• Exercise details: Scan the records and identify every line in which the string "objects" occurs, then return those lines.
== Material for this task ==
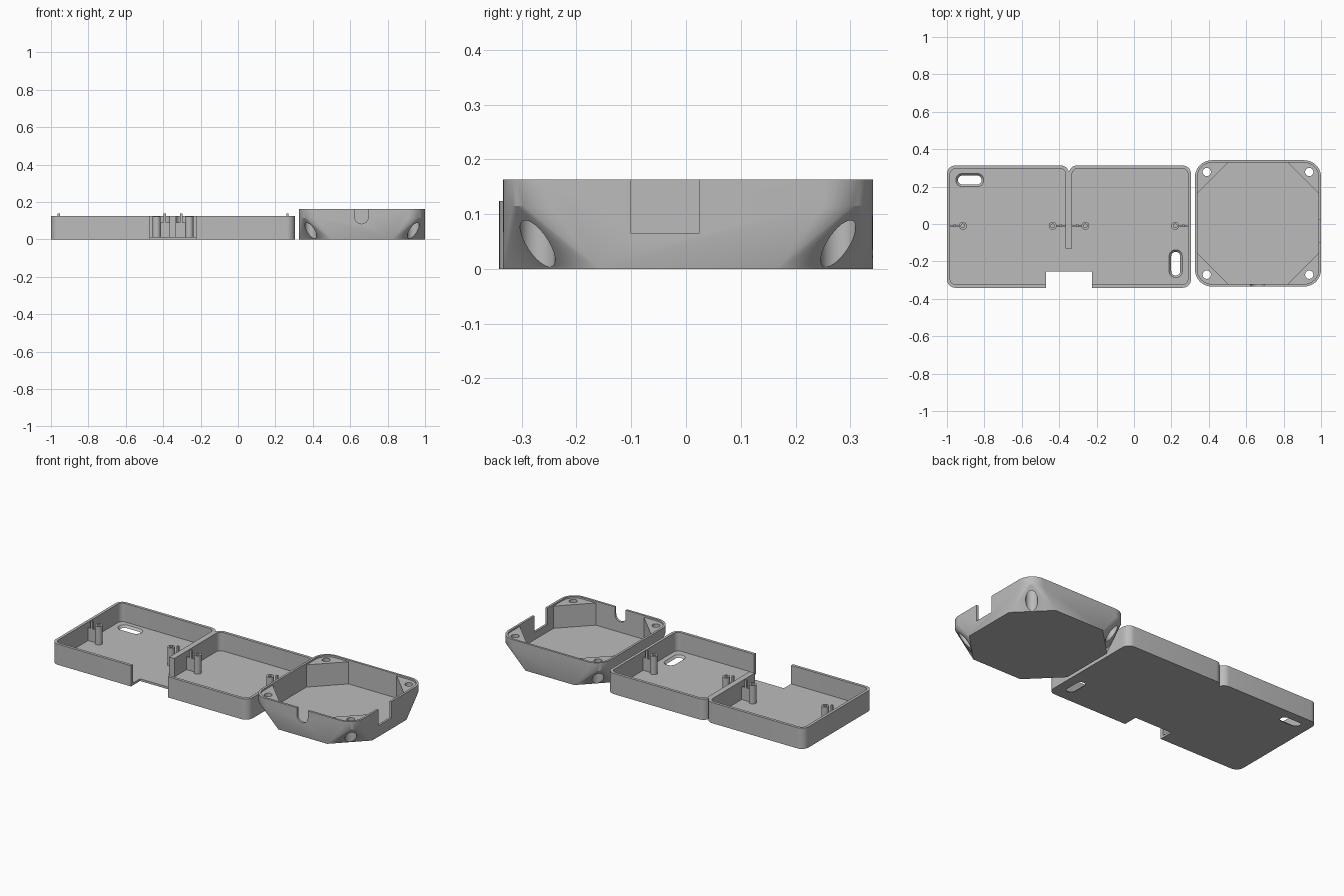
import bpy, bmesh, math
from mathutils import Vector

if "Cube" in bpy.data.objects:
    bpy.data.objects.remove(bpy.data.objects["Cube"])

grey = bpy.data.materials.new("light_grey")
grey.diffuse_color = (0.5, 0.5, 0.5, 1)
grey.use_nodes = True
grey.node_tree.nodes["Principled BSDF"].inputs["Base Color"].default_value = grey.diffuse_color


def rounded(x0, x1, y0, y1, r, n=8):
    """Outline of a rounded rectangle, counter-clockwise."""
    pts = []
    for k, (cx, cy) in enumerate([(x1 - r, y1 - r), (x0 + r, y1 - r), (x0 + r, y0 + r), (x1 - r, y0 + r)]):
        for i in range(n + 1):
            a = math.pi / 2 * (k + i / n)
            pts.append((cx + r * math.cos(a), cy + r * math.sin(a)))
    return pts


def octagon(x0, x1, y0, y1, c):
    return [(x1, y0 + c), (x1, y1 - c), (x1 - c, y1), (x0 + c, y1),
            (x0, y1 - c), (x0, y0 + c), (x0 + c, y0), (x1 - c, y0)]


def circle(cx, cy, r, n=32):
    return [(cx + r * math.cos(2 * math.pi * i / n), cy + r * math.sin(2 * math.pi * i / n)) for i in range(n)]


def make(name, bm):
    bmesh.ops.recalc_face_normals(bm, faces=bm.faces[:])
    me = bpy.data.meshes.new(name)
    bm.to_mesh(me)
    bm.free()
    me.materials.append(grey)
    ob = bpy.data.objects.new(name, me)
    bpy.context.collection.objects.link(ob)
    return ob


def loft(name, low, z0, high, z1):
    """Solid between two outlines with equal point counts."""
    bm = bmesh.new()
    a = [bm.verts.new((x, y, z0)) for x, y in low]
    b = [bm.verts.new((x, y, z1)) for x, y in high]
    bm.faces.new(a)
    bm.faces.new(b)
    for i in range(len(a)):
        j = (i + 1) % len(a)
        bm.faces.new((a[i], a[j], b[j], b[i]))
    return make(name, bm)


def prism(name, pts, z0, z1):
    return loft(name, pts, z0, pts, z1)


def box(name, x0, x1, y0, y1, z0, z1):
    return prism(name, [(x0, y0), (x1, y0), (x1, y1), (x0, y1)], z0, z1)


def combine(ob, other, op="DIFFERENCE"):
    """Boolean with another solid, then discard it."""
    mod = ob.modifiers.new("cut", "BOOLEAN")
    mod.operation, mod.solver, mod.object = op, "EXACT", other
    bpy.context.view_layer.update()
    me = bpy.data.meshes.new_from_object(ob.evaluated_get(bpy.context.evaluated_depsgraph_get()))
    ob.modifiers.clear()
    ob.data = me
    bpy.data.objects.remove(other)


def smooth(ob):
    bpy.ops.object.select_all(action="DESELECT")
    ob.select_set(True)
    bpy.context.view_layer.objects.active = ob
    bpy.ops.object.shade_smooth_by_angle(angle=math.radians(30))


# ---- Double tray ----
MID, Y0, Y1, H, W, FLOOR = -0.348, -0.341, 0.313, 0.124, 0.017, 0.013
tray = prism("double_tray", rounded(-1, MID + 0.001, Y0, Y1, 0.045), 0, H)
combine(tray, prism("half", rounded(MID - 0.001, 0.305, Y0, Y1, 0.045), 0, H), "UNION")
for x0, x1 in ((-1, MID), (MID, 0.305)):
    combine(tray, prism("cavity", rounded(x0 + W, x1 - W, Y0 + W, Y1 - W, 0.03), FLOOR, 0.3))
# opening in the divider, and the front notch
combine(tray, box("divider_gap", MID - 0.06, MID + 0.06, -0.30, -0.13, FLOOR, 0.3))
combine(tray, box("front_notch", -0.47, -0.225, -0.5, -0.255, -0.1, 0.3))

# flared slots through the floor
for cx, cy, hx, hy in ((-0.878, 0.235, 0.062, 0.023), (0.223, -0.212, 0.023, 0.062)):
    g = 0.013
    combine(tray, loft("slot", rounded(cx - hx, cx + hx, cy - hy, cy + hy, 0.022), -0.001,
                       rounded(cx - hx - g, cx + hx + g, cy - hy - g, cy + hy + g, 0.034), FLOOR + 0.001))
smooth(tray)

# screw posts, each tied to the nearest wall by a rib with a small pin
for x, side in ((-0.915, -1), (-0.435, 1), (-0.26, -1), (0.22, 1)):
    post = prism("screw_post", circle(x, -0.01, 0.021, 24), FLOOR - 0.004, 0.122)
    combine(post, prism("bore", circle(x, -0.01, 0.010, 16), 0.04, 0.2))
    smooth(post)
    a, b = sorted((x + side * 0.018, x + side * 0.072))
    box("post_rib", a, b, -0.014, -0.006, FLOOR - 0.004, 0.09)
    p = x + side * 0.044
    box("post_pin", p - 0.006, p + 0.006, -0.016, -0.004, 0.08, 0.137)

# ---- Square case with chamfered lower corners ----
X0, X1, C0, C1, CH = 0.326, 1.0, -0.334, 0.341, 0.163
bm = bmesh.new()
outline = rounded(X0, X1, C0, C1, 0.09, 10)
for x, y in octagon(X0, X1, C0, C1, 0.175):
    bm.verts.new((x, y, 0))
for z in (0.115, CH):
    for x, y in outline:
        bm.verts.new((x, y, z))
bmesh.ops.convex_hull(bm, input=bm.verts[:])
bmesh.ops.dissolve_limit(bm, angle_limit=0.002, verts=bm.verts[:], edges=bm.edges[:])
case = make("square_case", bm)

T = 0.013
combine(case, prism("rim_recess", rounded(X0 + T, X1 - T, C0 + T, C1 - T, 0.078, 10), CH - 0.010, 0.3))
combine(case, prism("cavity", octagon(X0 + T, X1 - T, C0 + T, C1 - T, 0.165), 0.02, 0.3))

# corner screw holes with wide counterbores from below
for cx in (X0 + 0.063, X1 - 0.063):
    for cy in (C0 + 0.063, C1 - 0.063):
        combine(case, prism("hole", circle(cx, cy, 0.022), -0.1, 0.3))
        combine(case, prism("counterbore", circle(cx, cy, 0.032), -0.1, 0.125))

# side window, and the round-bottomed cable slot at the front
combine(case, box("window", 0.95, 1.1, -0.10, 0.024, 0.065, 0.3))
slot = prism("cable_slot", [(0.66 + 0.036 * math.cos(math.pi + math.pi * i / 16),
                             0.119 + 0.036 * math.sin(math.pi + math.pi * i / 16)) for i in range(17)]
             + [(0.696, 0.3), (0.624, 0.3)], 0.30, 0.40)
for v in slot.data.vertices:
    x, y, z = v.co
    v.co = Vector((x, -z, y))
bpy.context.view_layer.update()
combine(case, slot)
smooth(case)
===
• Task solution:
if "Cube" in bpy.data.objects:
    bpy.data.objects.remove(bpy.data.objects["Cube"])
    ob = bpy.data.objects.new(name, me)
    bpy.context.collection.objects.link(ob)
    bpy.data.objects.remove(other)
    bpy.context.view_layer.objects.active = ob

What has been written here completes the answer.